**** Given entries
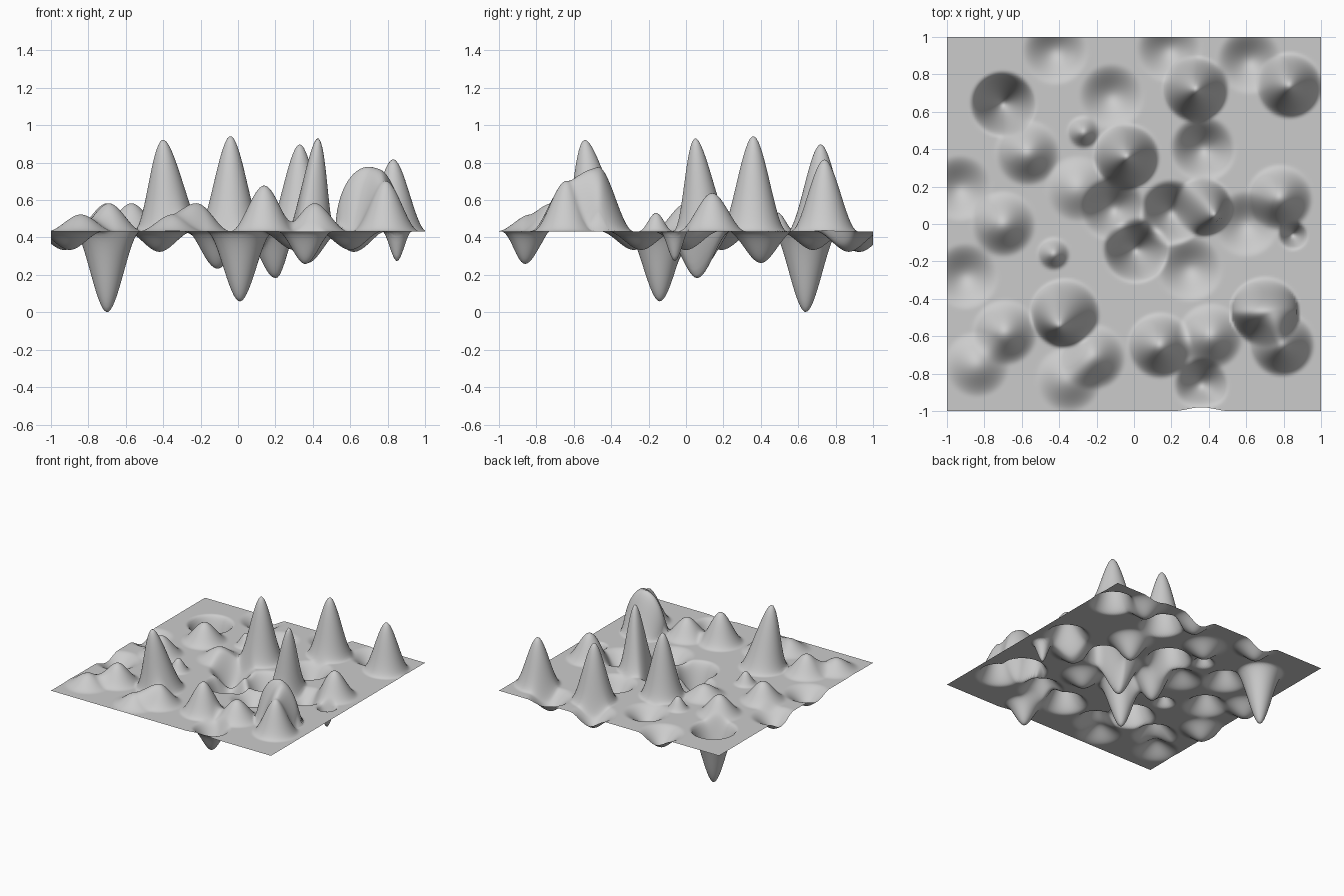
import bpy, bmesh, math

if "Cube" in bpy.data.objects:
    bpy.data.objects.remove(bpy.data.objects["Cube"])

BASE = 0.433   # height of the flat sheet


def smooth(t):
    t = max(0.0, min(1.0, t))
    return t * t * (3 - 2 * t)


def pull(bm, x, y, height, radius=0.18, lean=(0, 0)):
    """Pull the sheet up or down around a point with a soft falloff."""
    for v, home in bm:
        d = math.hypot(home[0] - x, home[1] - y)
        if d < radius:
            f = smooth(1 - d / radius)
            v.co.x += lean[0] * f
            v.co.y += lean[1] * f
            v.co.z += height * f


def arch(bm, x, y, height, radius):
    """Raise a round-topped ridge running along x."""
    for v, home in bm:
        u = (home[0] - x) / radius
        if abs(u) < 1:
            w = math.sqrt(1 - u * u)
            v.co.z += height * w * smooth(1 - abs(home[1] - y) / (radius * w + 0.01))


# flat sheet
mesh_data = bmesh.new()
bmesh.ops.create_grid(mesh_data, x_segments=170, y_segments=170, size=1.0)
sheet = [(v, (v.co.x, v.co.y)) for v in mesh_data.verts]
for v, _ in sheet:
    v.co.z = BASE

# tall peaks, two of them leaning
pull(sheet, -0.37, -0.48, 0.49, 0.19, (-0.03, -0.06))
pull(sheet, 0.37, 0.09, 0.50, 0.16, (0.055, -0.04))
for x, y, h in ((-0.04, 0.36, 0.51), (0.33, 0.72, 0.465), (0.83, 0.74, 0.385)):
    pull(sheet, x, y, h)
arch(sheet, 0.70, -0.47, 0.345, 0.18)

# rounded hills
for x, y, h in ((0.79, -0.64, 0.27), (0.14, -0.65, 0.245), (0.78, 0.14, 0.205)):
    pull(sheet, x, y, h)
for x, y in ((-0.22, -0.71), (-0.69, -0.58), (0.41, -0.60), (-0.70, 0.0), (-0.57, 0.38)):
    pull(sheet, x, y, 0.15)
for x, y in ((-0.84, -0.75), (-0.30, 0.19), (-0.35, -0.83)):
    pull(sheet, x, y, 0.09)
for x, y in ((-0.27, 0.49), (-0.43, -0.16)):
    pull(sheet, x, y, 0.10, 0.09)

# deep pits
for x, y, h in ((-0.70, 0.64, 0.433), (0.01, -0.14, 0.375), (0.20, 0.06, 0.25),
                (-0.11, 0.08, 0.2)):
    pull(sheet, x, y, -h)
pull(sheet, 0.37, 0.40, -0.17)
pull(sheet, 0.36, -0.86, -0.175, 0.15)
pull(sheet, 0.85, -0.06, -0.16, 0.08)

# shallow dips: back row, left edge, middle
for x, y in ((-0.42, 0.92), (0.19, 0.93), (0.62, 0.87)):
    pull(sheet, x, y, -0.11)
for x, y in ((-0.93, 0.19), (-0.90, -0.28), (0.30, -0.24), (0.60, 0.0), (-0.12, 0.68)):
    pull(sheet, x, y, -0.10)

# inward bow of the front edge
pull(sheet, 0.36, -1.0, 0, 0.15, (0, 0.02))

mesh = bpy.data.meshes.new("terrain")
mesh_data.to_mesh(mesh)
mesh_data.free()
mesh.shade_smooth()
terrain = bpy.data.objects.new("terrain", mesh)
bpy.context.collection.objects.link(terrain)
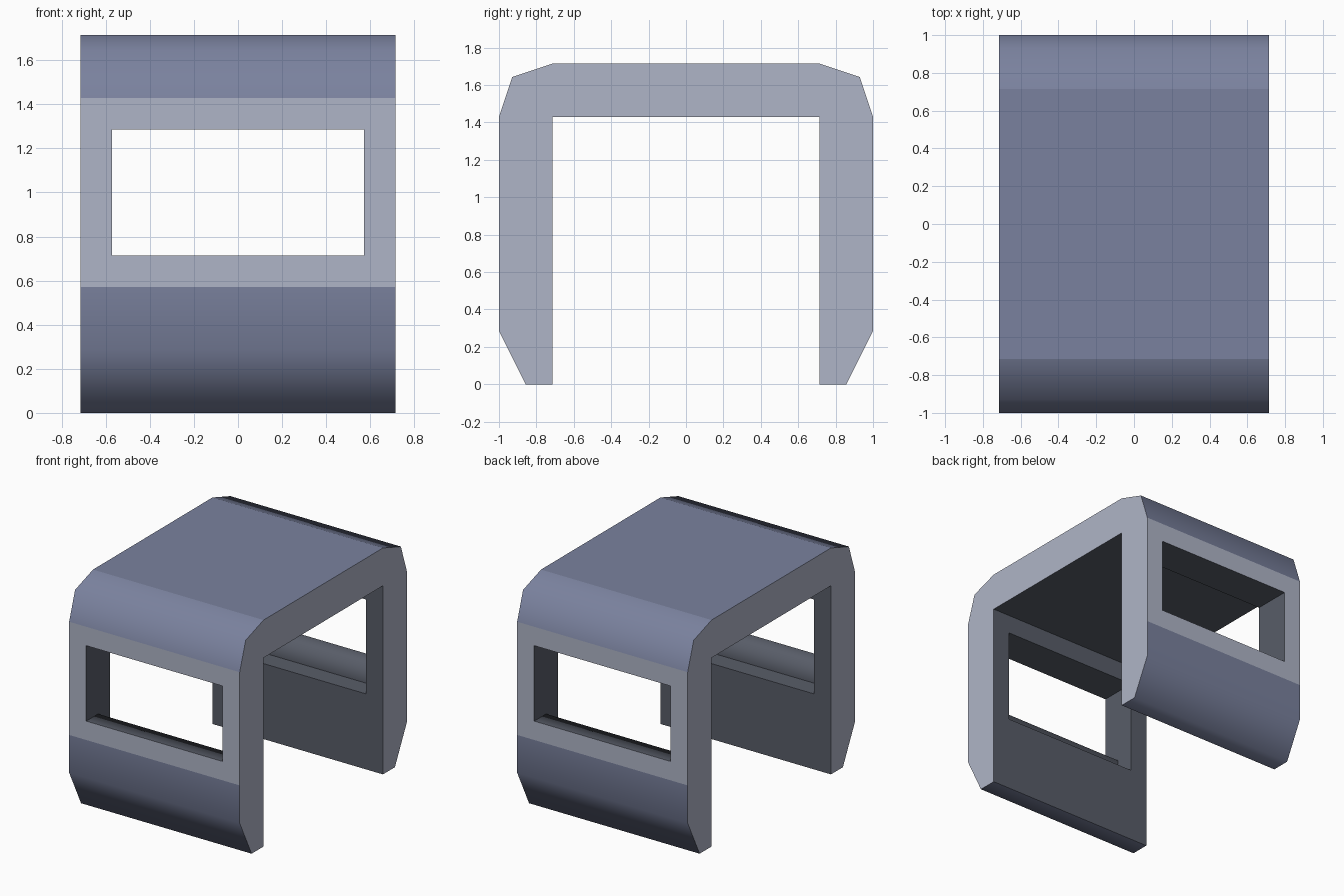
import bpy, bmesh

if "Cube" in bpy.data.objects:
    bpy.data.objects.remove(bpy.data.objects["Cube"])

U = 1 / 7  # the model sits on a 1/7 unit grid


def prism(name, half, half_width):
    """Mirror a half profile of (y, z) across y = 0 and extrude it along x."""
    pts = half + [(-y, z) for y, z in reversed(half)]
    bm = bmesh.new()
    face = bm.faces.new([bm.verts.new((-half_width * U, y * U, z * U)) for y, z in pts])
    moved = bmesh.ops.extrude_face_region(bm, geom=[face], use_keep_orig=True)
    verts = [g for g in moved["geom"] if isinstance(g, bmesh.types.BMVert)]
    bmesh.ops.translate(bm, verts=verts, vec=(2 * half_width * U, 0, 0))
    bmesh.ops.recalc_face_normals(bm, faces=bm.faces)
    mesh = bpy.data.meshes.new(name)
    bm.to_mesh(mesh)
    bm.free()
    obj = bpy.data.objects.new(name, mesh)
    bpy.context.collection.objects.link(obj)
    return obj


# Arched shell: inner wall, tapered foot, outer wall, rounded shoulder
shell = prism("window_arch", [(5, 10), (5, 0), (6, 0), (7, 2), (7, 4), (7, 10),
                              (6.5, 11.5), (5, 12)], 5)

# Window opening through both walls, with a stepped sill
cutter = prism("window_cutter", [(6, 4), (6, 5), (8, 5), (8, 9)], 4)
cutter.hide_render = True

cut = shell.modifiers.new("windows", "BOOLEAN")
cut.operation = "DIFFERENCE"
cut.solver = "EXACT"
cut.object = cutter
bpy.context.view_layer.objects.active = shell
bpy.ops.object.modifier_apply(modifier=cut.name)
bpy.data.objects.remove(cutter)

# Pale frame and ends, blue-grey outer skin, dark interior
PALE, SKIN, DARK = range(3)
shell.data.materials.clear()
for name, color in (("pale_trim", (0.43, 0.46, 0.57)),
                    ("outer_skin", (0.195, 0.222, 0.342)),
                    ("dark_interior", (0.099, 0.110, 0.140))):
    mat = bpy.data.materials.new(name)
    mat.diffuse_color = (*color, 1)
    mat.use_nodes = True
    mat.node_tree.nodes["Principled BSDF"].inputs["Base Color"].default_value = mat.diffuse_color
    shell.data.materials.append(mat)


def face_material(face):
    c = face.calc_center_median() / U
    if abs(c.x) > 4.9:
        return PALE
    if c.z > 10.1 or (c.z < 3.9 and abs(c.y) > 5.1):
        return SKIN
    return PALE if abs(c.y) > 6.9 else DARK


# Smooth shading only over the foot, shoulder and sill folds
SOFT = [(6, 0), (7, 2), (6.5, 11.5), (6, 5)]
bm = bmesh.new()
bm.from_mesh(shell.data)
for f in bm.faces:
    f.smooth = True
    f.material_index = face_material(f)
for e in bm.edges:
    a, b = (v.co / U for v in e.verts)
    along_x = abs(a.y - b.y) < 0.01 and abs(a.z - b.z) < 0.01
    e.smooth = along_x and any(abs(abs(a.y) - y) < 0.01 and abs(a.z - z) < 0.01
                               for y, z in SOFT)
bm.to_mesh(shell.data)
bm.free()
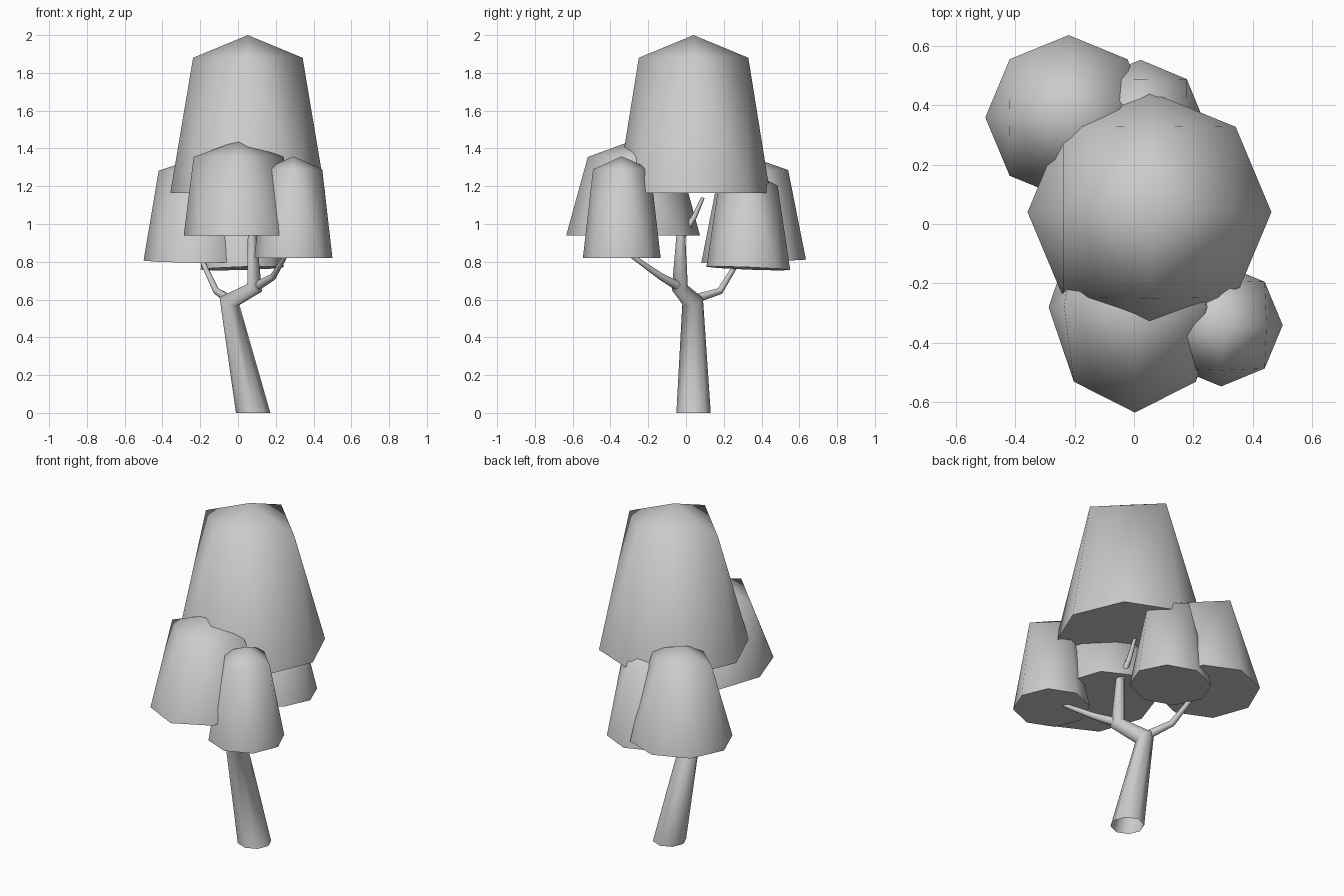
import bpy, bmesh, math
from mathutils import Vector

if "Cube" in bpy.data.objects:
    bpy.data.objects.remove(bpy.data.objects["Cube"])

SIDES = 8


def finish(name, bm, angle):
    bmesh.ops.recalc_face_normals(bm, faces=bm.faces)
    mesh = bpy.data.meshes.new(name)
    bm.to_mesh(mesh)
    bm.free()
    obj = bpy.data.objects.new(name, mesh)
    bpy.context.collection.objects.link(obj)
    bpy.ops.object.select_all(action='DESELECT')
    obj.select_set(True)
    bpy.context.view_layer.objects.active = obj
    bpy.ops.object.shade_smooth_by_angle(angle=math.radians(angle))


def foliage(name, center, bottom, top, z_levels, tilt=(0, 0)):
    """Clump: octagonal flat underside, four-cornered shoulder, low pointed cap."""
    bm = bmesh.new()
    cx, cy = center

    def vert(dx, dy, z):
        return bm.verts.new((cx + dx, cy + dy, z + tilt[0] * dx + tilt[1] * dy))

    def ring(n, radii, z):
        return [vert(radii[0] * math.cos(k * math.tau / n),
                     radii[1] * math.sin(k * math.tau / n), z) for k in range(n)]

    low = ring(8, bottom, z_levels[0])
    high = ring(4, top, z_levels[1])
    apex = vert(0, 0, z_levels[2])
    for i in range(4):
        a, b, c = low[2 * i], low[2 * i + 1], low[(2 * i + 2) % 8]
        s, t = high[i], high[(i + 1) % 4]
        for tri in ((a, b, s), (b, t, s), (b, c, t), (s, t, apex)):
            bm.faces.new(tri)
    bm.faces.new(low[::-1])
    finish(name, bm, 80)


def limb(name, points, flat_start=False):
    """Tapered tube through (x, y, z, radius) points, capped at the far end."""
    bm = bmesh.new()
    pos = [Vector(p[:3]) for p in points]
    rings = []
    for i, p in enumerate(pos):
        before = (p - pos[i - 1]).normalized() if i else Vector()
        after = (pos[i + 1] - p).normalized() if i < len(pos) - 1 else Vector()
        t = (before + after).normalized()
        if i == 0 and flat_start:
            t = Vector((0, 0, 1))
        u = (Vector((1, 0, 0)) - t * t.x).normalized()
        v = t.cross(u)
        r = points[i][3]
        rings.append([bm.verts.new(p + r * (math.cos(a) * u + math.sin(a) * v))
                      for a in (k * math.tau / SIDES for k in range(SIDES))])
    for a, b in zip(rings, rings[1:]):
        for i in range(SIDES):
            j = (i + 1) % SIDES
            bm.faces.new((a[i], a[j], b[j], b[i]))
    bm.faces.new(rings[-1])
    finish(name, bm, 60)


# Foliage clumps
foliage("crown_top", (0.052, 0.04), (0.41, 0.405), (0.29, 0.29), (1.165, 1.88, 2.0))
foliage("crown_front", (0.003, -0.28), (0.29, 0.354), (0.238, 0.24), (0.94, 1.355, 1.443))
foliage("crown_right", (0.293, -0.34), (0.207, 0.206), (0.153, 0.152), (0.82, 1.29, 1.358))
foliage("crown_back_left", (-0.22, 0.358), (0.28, 0.277), (0.2, 0.183),
        (0.803, 1.28, 1.35), (-0.01, 0.03))
foliage("crown_back", (0.022, 0.33), (0.22, 0.222), (0.155, 0.155),
        (0.765, 1.21, 1.28), (0.03, -0.04))

# Leaning trunk (open base) with its kinked leader
limb("trunk", [(0.08, 0.04, 0.0, 0.091), (-0.045, 0.035, 0.592, 0.057),
               (0.088, -0.033, 0.662, 0.044), (0.074, -0.027, 0.96, 0.022)], True)

# Side branches
limb("branch_right", [(0.09, -0.03, 0.665, 0.026), (0.185, -0.13, 0.72, 0.018),
                      (0.258, -0.3, 0.84, 0.011)])
limb("branch_left", [(-0.05, 0.05, 0.605, 0.024), (-0.115, 0.18, 0.645, 0.018),
                     (-0.2, 0.29, 0.825, 0.012)])
limb("twig_top", [(0.072, -0.02, 0.94, 0.02), (0.07, 0.045, 1.04, 0.014),
                  (0.07, 0.09, 1.14, 0.009)])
********
▶ What you will do
Please filter the listing down to lines that include the word "shell".

▶ Response area
# Arched shell: inner wall, tapered foot, outer wall, rounded shoulder
shell = prism("window_arch", [(5, 10), (5, 0), (6, 0), (7, 2), (7, 4), (7, 10),
cut = shell.modifiers.new("windows", "BOOLEAN")
bpy.context.view_layer.objects.active = shell
shell.data.materials.clear()
    shell.data.materials.append(mat)
bm.from_mesh(shell.data)
bm.to_mesh(shell.data)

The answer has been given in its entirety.